Exercise → Set down, please, exactly the lines below that run from the line with "bpy.ops.object.select_all(action='DESELECT')" to the line with "# Bottle body", both lines included.

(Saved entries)
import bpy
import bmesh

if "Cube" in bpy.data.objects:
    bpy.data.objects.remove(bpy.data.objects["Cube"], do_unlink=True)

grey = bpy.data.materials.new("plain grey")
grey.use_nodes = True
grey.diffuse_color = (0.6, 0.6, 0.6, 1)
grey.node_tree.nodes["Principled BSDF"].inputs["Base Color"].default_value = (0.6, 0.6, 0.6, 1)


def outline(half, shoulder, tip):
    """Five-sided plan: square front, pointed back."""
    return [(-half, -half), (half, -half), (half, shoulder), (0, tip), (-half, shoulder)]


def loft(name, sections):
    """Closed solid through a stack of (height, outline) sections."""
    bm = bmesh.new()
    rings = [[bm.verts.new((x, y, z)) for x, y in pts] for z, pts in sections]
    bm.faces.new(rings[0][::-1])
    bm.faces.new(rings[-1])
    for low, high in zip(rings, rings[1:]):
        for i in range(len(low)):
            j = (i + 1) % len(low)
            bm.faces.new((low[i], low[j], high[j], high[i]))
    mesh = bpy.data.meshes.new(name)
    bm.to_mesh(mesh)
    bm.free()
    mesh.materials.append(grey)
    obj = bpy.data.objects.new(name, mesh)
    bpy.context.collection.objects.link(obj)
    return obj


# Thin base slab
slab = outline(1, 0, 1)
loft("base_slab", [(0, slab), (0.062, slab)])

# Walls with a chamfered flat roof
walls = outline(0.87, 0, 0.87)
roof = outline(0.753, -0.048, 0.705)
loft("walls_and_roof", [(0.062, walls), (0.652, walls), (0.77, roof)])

...

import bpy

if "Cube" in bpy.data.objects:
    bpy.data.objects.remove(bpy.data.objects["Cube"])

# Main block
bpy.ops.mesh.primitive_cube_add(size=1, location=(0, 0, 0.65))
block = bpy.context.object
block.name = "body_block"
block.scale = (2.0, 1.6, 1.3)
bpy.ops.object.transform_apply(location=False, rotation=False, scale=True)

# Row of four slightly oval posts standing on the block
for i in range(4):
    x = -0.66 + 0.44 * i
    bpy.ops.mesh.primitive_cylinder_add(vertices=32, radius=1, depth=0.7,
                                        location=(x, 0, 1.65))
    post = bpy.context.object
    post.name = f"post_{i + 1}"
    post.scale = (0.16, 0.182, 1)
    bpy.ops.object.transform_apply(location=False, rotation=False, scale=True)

* * *

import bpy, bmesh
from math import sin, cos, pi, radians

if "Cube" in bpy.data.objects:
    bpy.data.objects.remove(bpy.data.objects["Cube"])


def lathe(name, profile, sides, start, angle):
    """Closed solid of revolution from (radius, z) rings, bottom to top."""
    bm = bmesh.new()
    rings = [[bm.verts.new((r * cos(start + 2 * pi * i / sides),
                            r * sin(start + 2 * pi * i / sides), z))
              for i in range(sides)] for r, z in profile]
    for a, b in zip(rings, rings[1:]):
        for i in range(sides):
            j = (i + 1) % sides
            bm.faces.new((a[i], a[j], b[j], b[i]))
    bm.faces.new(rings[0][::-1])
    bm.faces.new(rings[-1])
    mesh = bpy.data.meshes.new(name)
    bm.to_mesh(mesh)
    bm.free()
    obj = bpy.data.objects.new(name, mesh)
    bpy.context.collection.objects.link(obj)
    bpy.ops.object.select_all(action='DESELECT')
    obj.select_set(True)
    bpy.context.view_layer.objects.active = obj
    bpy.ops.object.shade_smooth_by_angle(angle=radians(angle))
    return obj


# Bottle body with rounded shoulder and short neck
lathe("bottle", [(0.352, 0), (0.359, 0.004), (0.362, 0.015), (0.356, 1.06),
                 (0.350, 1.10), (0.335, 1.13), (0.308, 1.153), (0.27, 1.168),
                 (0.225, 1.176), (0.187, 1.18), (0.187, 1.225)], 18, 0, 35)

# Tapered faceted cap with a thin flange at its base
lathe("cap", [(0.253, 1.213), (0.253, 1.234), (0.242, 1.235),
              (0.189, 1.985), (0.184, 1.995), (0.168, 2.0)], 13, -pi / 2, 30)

Written answer →
    bpy.ops.object.select_all(action='DESELECT')
    obj.select_set(True)
    bpy.context.view_layer.objects.active = obj
    bpy.ops.object.shade_smooth_by_angle(angle=radians(angle))
    return obj


# Bottle body with rounded shoulder and short neck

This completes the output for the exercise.